Services introduce the aspect of ritual into our practice. Specifically, a “service” consists of a chant, performed in front of the altar, to transmit the energy, intention and benefit of our practice into the world we inhabit. In one way, rituals are an external expression of our inner state. At the same time, we strengthen and reinforce our inner state by the external chant. The service brings together what we think of as “inside” and “outside” into a unified whole.
Hanamatsuri is our annual commemoration of Shakyamuni Buddha’s birth. The name literally means festival of the flowers. We mark the occasion by creating an altar of fresh flowers and holding a special service…
Maezumi Roshi answers the question, “How do we open ourselves to wisdom?”
Transcribed from a recording made in July 1993.
Kinhin is walking meditation. At the Hazy Moon, we perform kinhin in between periods of zazen, or seated meditation. Kinhin is a continuation of practice that also refreshes your legs after sitting and gives you an opportunity to exit and re-enter the zendo if needed. A period of kinhin lasts 10 minutes. It begins with […]
The tradition of Ango (which means “peaceful dwelling” in Japanese) began with the original Buddhist sangha that formed around Shakyamuni in the early years of his teaching in northern India.
Hazy Moon Priest Laurie Kyoji Anderson’s love of animals and deep respect for ceremony gave birth to our annual Pet Blessing a decade ago. Some Sangha members bring their pets to the outdoor event while others bring photos to place on the altar. By offering chants, incense and flowers, and by reciting the names of our pets, we are acting on their behalf to liberate them from suffering and bring them to great joy.
A faithful member of the Dewdrop Sangha, Kathy Cummings began her practice in 2013 as she moved toward a time of transition in her life. Since then, she has come together with the sangha in retreats from New Mexico to New York, including multiple visits to the Hazy Moon…

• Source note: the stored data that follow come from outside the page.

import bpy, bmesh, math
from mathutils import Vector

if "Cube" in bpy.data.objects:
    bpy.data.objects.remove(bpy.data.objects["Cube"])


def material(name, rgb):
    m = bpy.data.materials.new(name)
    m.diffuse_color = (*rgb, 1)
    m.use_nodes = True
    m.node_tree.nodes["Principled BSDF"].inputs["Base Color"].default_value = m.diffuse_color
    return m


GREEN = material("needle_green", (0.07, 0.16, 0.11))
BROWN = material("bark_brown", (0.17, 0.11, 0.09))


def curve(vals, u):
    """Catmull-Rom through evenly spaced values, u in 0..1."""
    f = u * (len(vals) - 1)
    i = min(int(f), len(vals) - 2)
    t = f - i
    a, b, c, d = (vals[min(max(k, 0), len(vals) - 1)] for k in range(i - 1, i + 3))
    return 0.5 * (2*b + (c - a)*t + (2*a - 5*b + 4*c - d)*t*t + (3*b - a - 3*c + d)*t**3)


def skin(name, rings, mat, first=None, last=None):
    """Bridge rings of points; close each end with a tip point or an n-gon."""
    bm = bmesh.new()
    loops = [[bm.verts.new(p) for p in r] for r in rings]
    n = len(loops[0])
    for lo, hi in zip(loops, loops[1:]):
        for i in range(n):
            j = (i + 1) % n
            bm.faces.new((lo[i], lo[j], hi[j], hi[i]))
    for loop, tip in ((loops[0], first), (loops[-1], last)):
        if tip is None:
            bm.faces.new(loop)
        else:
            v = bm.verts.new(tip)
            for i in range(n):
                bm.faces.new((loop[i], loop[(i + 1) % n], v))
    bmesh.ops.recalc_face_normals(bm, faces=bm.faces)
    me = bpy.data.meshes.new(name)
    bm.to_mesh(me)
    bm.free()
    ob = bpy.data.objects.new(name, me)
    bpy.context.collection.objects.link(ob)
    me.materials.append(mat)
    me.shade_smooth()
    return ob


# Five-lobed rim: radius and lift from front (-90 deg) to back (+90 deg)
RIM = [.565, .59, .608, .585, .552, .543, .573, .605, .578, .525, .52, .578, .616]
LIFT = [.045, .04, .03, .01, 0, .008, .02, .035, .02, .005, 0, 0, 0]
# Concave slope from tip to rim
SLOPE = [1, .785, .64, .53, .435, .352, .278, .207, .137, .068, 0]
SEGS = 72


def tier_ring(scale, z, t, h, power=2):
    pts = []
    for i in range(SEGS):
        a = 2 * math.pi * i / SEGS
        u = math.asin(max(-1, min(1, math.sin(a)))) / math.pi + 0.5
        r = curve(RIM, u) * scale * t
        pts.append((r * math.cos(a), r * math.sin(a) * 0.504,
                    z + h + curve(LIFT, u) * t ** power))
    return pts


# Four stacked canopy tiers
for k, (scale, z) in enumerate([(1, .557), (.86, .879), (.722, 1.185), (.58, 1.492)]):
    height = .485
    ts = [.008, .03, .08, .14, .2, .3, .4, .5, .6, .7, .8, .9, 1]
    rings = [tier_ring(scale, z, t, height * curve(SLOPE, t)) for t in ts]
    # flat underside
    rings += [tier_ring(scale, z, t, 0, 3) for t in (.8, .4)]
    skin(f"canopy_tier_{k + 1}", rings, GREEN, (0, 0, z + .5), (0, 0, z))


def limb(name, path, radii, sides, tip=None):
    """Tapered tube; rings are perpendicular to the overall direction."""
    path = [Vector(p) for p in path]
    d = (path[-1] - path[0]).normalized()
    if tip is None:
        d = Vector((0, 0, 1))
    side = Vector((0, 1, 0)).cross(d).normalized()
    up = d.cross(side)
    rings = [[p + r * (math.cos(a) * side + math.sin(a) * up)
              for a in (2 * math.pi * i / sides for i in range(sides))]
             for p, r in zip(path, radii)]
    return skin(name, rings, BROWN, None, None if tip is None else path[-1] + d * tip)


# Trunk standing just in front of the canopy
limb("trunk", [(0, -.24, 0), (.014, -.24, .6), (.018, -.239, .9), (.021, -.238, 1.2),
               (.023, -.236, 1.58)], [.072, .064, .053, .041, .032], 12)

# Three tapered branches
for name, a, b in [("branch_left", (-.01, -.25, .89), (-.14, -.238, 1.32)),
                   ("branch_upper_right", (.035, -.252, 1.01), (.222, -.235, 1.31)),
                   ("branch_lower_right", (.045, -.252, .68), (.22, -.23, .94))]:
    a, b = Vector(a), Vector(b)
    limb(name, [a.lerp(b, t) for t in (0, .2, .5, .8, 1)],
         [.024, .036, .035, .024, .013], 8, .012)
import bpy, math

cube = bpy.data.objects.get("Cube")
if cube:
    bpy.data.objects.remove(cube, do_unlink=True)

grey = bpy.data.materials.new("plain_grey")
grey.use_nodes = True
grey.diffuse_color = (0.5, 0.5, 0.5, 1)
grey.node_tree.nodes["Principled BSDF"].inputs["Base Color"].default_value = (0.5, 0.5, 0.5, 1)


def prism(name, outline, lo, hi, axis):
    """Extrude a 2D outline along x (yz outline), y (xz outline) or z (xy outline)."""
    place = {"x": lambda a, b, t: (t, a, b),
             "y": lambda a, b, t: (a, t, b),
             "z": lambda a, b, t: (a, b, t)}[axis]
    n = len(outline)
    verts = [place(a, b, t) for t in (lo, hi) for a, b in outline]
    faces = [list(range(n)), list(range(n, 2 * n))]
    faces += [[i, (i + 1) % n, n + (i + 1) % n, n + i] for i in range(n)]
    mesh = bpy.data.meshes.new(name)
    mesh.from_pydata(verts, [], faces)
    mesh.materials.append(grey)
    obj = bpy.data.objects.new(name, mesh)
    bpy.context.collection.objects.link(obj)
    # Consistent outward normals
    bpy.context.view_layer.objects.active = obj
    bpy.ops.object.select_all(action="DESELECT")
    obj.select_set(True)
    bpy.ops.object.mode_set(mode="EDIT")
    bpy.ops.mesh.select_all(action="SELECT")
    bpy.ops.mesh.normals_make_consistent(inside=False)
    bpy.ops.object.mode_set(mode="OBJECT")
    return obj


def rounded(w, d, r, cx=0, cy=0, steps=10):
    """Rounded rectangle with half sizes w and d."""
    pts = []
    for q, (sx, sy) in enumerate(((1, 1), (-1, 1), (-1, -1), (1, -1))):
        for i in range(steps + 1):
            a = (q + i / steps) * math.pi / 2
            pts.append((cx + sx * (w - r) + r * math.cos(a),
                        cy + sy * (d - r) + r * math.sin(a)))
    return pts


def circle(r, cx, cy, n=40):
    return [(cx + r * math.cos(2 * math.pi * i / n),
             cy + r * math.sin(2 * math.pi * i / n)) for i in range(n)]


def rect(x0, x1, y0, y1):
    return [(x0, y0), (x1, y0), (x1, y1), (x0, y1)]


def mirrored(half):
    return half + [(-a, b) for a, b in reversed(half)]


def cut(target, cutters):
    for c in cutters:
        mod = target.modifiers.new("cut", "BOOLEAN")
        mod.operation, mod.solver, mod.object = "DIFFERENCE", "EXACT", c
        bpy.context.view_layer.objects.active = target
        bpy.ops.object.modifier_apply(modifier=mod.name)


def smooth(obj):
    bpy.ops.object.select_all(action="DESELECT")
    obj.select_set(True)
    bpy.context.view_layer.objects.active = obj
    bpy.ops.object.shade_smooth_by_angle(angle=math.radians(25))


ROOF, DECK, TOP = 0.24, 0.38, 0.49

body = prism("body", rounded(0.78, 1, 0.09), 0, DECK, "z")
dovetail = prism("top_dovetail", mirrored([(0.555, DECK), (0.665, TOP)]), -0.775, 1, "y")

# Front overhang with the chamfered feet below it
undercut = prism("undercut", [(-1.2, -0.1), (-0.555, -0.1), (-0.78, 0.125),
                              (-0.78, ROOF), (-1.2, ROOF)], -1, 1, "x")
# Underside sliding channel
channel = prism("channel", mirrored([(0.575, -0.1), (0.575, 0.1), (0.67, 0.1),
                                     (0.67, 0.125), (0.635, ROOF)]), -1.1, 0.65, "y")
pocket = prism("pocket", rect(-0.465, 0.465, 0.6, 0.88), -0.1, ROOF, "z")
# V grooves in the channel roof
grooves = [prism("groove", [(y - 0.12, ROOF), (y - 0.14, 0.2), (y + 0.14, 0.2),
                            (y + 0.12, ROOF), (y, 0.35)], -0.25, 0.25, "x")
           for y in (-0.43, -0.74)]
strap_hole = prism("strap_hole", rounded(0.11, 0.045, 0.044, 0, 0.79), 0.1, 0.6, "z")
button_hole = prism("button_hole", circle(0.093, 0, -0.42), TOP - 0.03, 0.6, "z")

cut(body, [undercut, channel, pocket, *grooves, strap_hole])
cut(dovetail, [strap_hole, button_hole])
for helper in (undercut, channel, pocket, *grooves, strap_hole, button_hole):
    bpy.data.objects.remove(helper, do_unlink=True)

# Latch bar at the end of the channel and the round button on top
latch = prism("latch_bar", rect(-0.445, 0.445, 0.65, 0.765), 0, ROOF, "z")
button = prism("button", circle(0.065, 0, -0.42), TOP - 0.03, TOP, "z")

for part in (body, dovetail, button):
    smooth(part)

Parinirvana Day commemorates the death of Shakyamuni Buddha and his entry into Nirvana… With Parinirvana Day, we commemorate the Buddha’s manifestation, give thanks for the teaching that has come to us and express our gratitude for the Dharma.
To close out the old and ring in the new, the sangha gathered at the culmination of our Year-End Sesshin for the New Year’s Eve ceremony of revolving the sutras, which has been enacted for generations in our lineage. Hosso Sensei officiated at the service, demonstrating the inherent power and benefaction of the eternal now, […]
In a ceremony that has been replayed over centuries, Patrice Taishō Bucher took the vows of tokudo, or ordination as a Zen Buddhist priest, committing herself forever to a life of service. Karen Maezen Miller was the preceptor in the ceremony, which took place on Dec. 27, 2018 during our Year-End Sesshin.
When we receive the precepts we are not given something that exists outside ourselves. To truly receive the precepts is to realize your true nature, revealing your life as the very body, form, and functioning of the enlightened state. — Maezumi Roshi